Scottsdale PD is Solving Problems in School the Best Way We Know How: With Dogs

Photo Credit: Scottsdale PD

Law enforcement has a difficult job, and one that is even more difficult when it’s within the walls of a school. They have to walk a fine line between maintaining a degree of order and decency while also letting kids be kids and not prompting a response that could be quite damaging for the psyches of other children.

Well the Scottsdale Police Department is walking that fine line in perhaps the best way possible; meet Captain, a nine month old Goldendoodle. Captain will soon be roaming the halls of Coronado High School, helping to assist people experiencing anxiety, depression, or a manic state with a rise in cortisol levels, as per the police department.

While K9 units are nothing new, they are often used in the context of their smelling ability. Certainly you’ve seen drug sniffing dogs or bomb sniffing dogs at the airport. A mental health dog is a new twist, but a very reasonable one.

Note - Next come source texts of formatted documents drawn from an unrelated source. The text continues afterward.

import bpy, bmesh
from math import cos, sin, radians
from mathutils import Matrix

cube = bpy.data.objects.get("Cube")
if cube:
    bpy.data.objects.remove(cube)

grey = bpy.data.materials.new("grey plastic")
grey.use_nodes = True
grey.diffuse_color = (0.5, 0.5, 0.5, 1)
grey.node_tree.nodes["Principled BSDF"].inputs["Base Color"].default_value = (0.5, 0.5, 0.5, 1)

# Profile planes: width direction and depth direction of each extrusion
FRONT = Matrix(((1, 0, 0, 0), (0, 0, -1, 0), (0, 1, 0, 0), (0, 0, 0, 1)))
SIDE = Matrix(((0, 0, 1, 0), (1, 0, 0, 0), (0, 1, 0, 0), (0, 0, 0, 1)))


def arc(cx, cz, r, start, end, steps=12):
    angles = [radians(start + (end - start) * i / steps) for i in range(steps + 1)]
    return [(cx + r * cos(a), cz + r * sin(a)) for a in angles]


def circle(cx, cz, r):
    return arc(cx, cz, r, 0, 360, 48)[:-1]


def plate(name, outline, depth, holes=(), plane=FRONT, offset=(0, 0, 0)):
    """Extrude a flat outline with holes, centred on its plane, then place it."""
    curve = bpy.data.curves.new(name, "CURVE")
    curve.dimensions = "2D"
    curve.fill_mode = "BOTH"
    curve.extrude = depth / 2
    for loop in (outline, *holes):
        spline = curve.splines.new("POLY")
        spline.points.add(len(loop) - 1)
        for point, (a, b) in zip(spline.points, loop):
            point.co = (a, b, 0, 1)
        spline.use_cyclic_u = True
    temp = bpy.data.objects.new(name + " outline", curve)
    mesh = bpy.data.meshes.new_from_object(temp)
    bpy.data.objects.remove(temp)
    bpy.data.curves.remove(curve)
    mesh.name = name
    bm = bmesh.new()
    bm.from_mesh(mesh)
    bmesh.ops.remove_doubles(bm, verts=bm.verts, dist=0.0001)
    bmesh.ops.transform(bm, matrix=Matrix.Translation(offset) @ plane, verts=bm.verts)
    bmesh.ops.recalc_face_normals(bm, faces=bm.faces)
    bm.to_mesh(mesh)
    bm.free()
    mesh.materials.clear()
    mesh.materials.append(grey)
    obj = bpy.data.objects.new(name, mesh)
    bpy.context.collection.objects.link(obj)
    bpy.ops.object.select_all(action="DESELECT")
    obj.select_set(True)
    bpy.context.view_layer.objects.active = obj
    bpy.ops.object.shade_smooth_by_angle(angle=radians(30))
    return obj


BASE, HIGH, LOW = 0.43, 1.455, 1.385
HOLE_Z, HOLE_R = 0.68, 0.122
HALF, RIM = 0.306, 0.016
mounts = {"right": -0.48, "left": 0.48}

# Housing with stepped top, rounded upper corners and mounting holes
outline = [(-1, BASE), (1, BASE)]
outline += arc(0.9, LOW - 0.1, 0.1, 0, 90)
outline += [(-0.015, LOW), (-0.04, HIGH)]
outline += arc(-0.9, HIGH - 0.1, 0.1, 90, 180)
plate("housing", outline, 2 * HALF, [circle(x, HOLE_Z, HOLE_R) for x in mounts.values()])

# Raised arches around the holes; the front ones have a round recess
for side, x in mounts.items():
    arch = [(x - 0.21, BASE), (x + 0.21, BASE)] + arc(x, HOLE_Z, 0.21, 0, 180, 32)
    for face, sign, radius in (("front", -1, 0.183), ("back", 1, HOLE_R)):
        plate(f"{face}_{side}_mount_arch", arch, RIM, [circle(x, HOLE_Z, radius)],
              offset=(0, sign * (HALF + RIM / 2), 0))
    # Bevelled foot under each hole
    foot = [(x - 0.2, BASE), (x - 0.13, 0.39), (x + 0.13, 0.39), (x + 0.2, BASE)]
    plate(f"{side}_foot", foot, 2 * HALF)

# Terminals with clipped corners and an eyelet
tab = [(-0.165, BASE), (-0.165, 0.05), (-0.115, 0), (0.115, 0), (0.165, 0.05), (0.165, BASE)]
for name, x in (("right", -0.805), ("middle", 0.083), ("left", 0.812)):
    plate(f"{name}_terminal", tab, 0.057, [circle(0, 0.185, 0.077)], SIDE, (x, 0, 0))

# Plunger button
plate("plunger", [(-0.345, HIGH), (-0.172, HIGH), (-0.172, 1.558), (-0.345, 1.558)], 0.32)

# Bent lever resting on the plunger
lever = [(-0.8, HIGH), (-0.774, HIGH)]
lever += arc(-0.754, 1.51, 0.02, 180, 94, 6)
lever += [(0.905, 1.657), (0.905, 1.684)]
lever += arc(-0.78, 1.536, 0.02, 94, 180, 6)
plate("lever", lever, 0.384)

After all, nearly all of us who have dogs can attest to how they typically will reduce your blood pressure and make you generally more at ease (unless they have a mean streak or they use your carpet as a toilet). A recent study from Yale took a look at interactions between children and animals, and found that they increased happiness and decreased anxiety.

Especially since the George Floyd murder, law enforcement has largely been under a microscope. The Phoenix PD has long been under that microscope for various reasons ranging from excessive force to misconduct to how they treat people with disabilities. While the Scottsdale PD has largely avoided these structural issues, having good rapport with teenagers may lead to better rapport with the department as adults.

Not only do we love dogs, but we love this approach to law enforcement. De-escalation techniques and alternative ways of solving problems other than arrest and force are critical to building better bonds with the communities that they serve. It’s hard to be angry or anxious when a cute, well-trained dog is right in front of you. We hope that other cities in the Valley take this idea from the Scottsdale PD and implement it in their schools.